The more electronics steer, accelerate and brake cars, the more important it is to protect them against cyber-attacks. That is why 15 partners from industry and academia will work together over the next three years on new approaches to IT security in self-driving cars. The joint project goes by the name Security For Connected, Autonomous Cars (SecForCARs) and has funding of €7.2 million from the German Federal Ministry of Education and Research. Infineon is leading the project.
Vehicles already offer diverse communication interfaces and more and more automated functions, such as distance and lane-keeping assist systems. At the same...
A research team led by physicists at the Technical University of Munich (TUM) has developed molecular nanoswitches that can be toggled between two structurally different states using an applied voltage. They can serve as the basis for a pioneering class of devices that could replace silicon-based components with organic molecules.
The development of new electronic technologies drives the incessant reduction of functional component sizes. In the context of an international collaborative...
At the LASYS 2018, from June 5th to 7th, the Laser Zentrum Hannover e.V. (LZH) will be showcasing processes for the laser material processing of tomorrow in hall 4 at stand 4E75. With blown bomb shells the LZH will present first results of a research project on civil security.
At this year's LASYS, the LZH will exhibit light-based processes such as cutting, welding, ablation and structuring as well as additive manufacturing for...
There are videos on the internet that can make one marvel at technology. For example, a smartphone is casually bent around the arm or a thin-film display is rolled in all directions and with almost every diameter. From the user's point of view, this looks fantastic. From a professional point of view, however, the question arises: Is that already possible?

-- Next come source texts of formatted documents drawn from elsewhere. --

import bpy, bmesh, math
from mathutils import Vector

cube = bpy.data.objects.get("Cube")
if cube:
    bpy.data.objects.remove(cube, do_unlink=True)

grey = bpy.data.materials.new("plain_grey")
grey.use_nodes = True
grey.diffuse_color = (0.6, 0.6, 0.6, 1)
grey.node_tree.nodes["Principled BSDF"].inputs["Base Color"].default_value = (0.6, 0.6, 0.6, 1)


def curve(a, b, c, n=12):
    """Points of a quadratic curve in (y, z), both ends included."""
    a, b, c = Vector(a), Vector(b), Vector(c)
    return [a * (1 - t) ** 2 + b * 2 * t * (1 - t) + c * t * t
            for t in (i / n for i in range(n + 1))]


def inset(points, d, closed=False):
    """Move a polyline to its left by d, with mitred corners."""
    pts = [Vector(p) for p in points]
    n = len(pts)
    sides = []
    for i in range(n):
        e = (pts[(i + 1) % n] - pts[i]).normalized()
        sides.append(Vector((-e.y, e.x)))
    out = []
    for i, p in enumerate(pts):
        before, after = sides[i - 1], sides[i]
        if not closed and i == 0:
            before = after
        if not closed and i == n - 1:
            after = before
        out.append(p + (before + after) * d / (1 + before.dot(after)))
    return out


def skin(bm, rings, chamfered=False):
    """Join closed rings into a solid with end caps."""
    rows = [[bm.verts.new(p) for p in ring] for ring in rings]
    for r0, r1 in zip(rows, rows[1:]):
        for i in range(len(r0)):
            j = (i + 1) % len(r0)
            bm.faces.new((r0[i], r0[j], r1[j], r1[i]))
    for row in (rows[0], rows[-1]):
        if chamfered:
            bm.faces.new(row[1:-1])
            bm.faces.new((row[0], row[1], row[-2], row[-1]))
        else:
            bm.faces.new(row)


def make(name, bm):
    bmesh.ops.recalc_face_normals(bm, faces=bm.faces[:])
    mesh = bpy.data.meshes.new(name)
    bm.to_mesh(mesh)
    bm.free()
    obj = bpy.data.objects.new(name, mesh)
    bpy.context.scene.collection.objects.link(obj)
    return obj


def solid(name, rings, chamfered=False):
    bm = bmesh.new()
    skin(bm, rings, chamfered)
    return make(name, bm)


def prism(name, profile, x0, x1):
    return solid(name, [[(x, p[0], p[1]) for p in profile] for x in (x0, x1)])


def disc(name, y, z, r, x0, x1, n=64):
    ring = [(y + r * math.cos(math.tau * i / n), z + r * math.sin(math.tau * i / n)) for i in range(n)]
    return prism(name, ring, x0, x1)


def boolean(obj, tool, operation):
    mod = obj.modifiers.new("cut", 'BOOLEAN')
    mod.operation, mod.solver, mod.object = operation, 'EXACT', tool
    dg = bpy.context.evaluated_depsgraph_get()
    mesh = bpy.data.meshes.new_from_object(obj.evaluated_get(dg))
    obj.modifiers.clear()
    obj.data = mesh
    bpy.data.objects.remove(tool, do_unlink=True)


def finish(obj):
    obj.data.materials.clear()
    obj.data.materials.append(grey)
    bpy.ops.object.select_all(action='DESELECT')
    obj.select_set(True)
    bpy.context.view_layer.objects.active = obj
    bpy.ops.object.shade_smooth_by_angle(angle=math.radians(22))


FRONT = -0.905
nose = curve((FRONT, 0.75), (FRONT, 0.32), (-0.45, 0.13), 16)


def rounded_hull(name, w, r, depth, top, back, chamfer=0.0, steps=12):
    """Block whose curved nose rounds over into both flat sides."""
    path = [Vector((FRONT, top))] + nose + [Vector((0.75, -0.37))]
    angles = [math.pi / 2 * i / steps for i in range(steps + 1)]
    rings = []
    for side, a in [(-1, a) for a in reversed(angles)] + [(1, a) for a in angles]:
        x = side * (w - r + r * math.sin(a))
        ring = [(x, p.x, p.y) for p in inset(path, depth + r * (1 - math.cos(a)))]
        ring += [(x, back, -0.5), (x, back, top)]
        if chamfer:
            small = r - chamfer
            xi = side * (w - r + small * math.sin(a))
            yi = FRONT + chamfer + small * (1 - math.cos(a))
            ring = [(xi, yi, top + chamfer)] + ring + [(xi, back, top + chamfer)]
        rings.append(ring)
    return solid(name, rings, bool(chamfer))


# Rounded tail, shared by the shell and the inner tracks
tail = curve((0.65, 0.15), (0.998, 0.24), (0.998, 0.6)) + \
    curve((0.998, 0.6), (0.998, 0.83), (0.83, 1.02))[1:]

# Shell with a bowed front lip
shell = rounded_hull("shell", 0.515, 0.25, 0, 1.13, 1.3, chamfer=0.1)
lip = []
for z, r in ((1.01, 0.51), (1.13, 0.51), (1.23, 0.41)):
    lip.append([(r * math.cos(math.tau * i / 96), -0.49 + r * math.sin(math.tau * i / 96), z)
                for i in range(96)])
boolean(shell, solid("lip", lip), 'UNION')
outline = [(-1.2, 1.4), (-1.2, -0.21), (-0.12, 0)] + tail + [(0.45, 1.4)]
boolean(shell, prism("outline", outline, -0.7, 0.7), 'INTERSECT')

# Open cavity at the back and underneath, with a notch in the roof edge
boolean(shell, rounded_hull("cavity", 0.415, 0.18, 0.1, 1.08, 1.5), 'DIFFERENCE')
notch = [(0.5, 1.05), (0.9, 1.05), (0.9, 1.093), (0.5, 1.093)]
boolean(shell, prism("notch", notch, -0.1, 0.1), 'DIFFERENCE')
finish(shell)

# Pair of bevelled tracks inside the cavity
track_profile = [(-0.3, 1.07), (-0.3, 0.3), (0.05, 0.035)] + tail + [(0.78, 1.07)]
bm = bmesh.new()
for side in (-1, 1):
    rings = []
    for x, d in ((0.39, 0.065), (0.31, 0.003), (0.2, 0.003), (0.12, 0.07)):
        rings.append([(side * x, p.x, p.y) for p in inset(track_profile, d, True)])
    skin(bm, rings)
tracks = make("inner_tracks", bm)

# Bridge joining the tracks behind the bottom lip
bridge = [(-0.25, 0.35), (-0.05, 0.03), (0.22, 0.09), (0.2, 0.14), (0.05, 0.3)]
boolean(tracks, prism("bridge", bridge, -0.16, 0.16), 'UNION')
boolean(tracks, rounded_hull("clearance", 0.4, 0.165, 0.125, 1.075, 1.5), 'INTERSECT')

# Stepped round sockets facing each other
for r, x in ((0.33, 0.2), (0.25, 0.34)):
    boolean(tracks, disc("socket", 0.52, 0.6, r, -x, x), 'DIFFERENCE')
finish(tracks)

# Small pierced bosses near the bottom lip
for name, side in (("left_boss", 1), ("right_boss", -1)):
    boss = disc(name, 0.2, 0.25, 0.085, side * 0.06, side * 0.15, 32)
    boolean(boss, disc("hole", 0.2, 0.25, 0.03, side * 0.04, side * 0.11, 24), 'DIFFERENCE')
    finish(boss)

At Display Week 2018, scientists from the Fraunhofer Institute for Applied Polymer Research IAP will be demonstrating today’s technological possibilities and...
So-called quantum many-body scars allow quantum systems to stay out of equilibrium much longer, explaining experiment | Study published in Nature Physics
Recently, researchers from Harvard and MIT succeeded in trapping a record 53 atoms and individually controlling their quantum state, realizing what is called a...
25.05.2018 | Event News
02.05.2018 | Event News
13.04.2018 | Event News
25.05.2018 | Event News
25.05.2018 | Machine Engineering
25.05.2018 | Life Sciences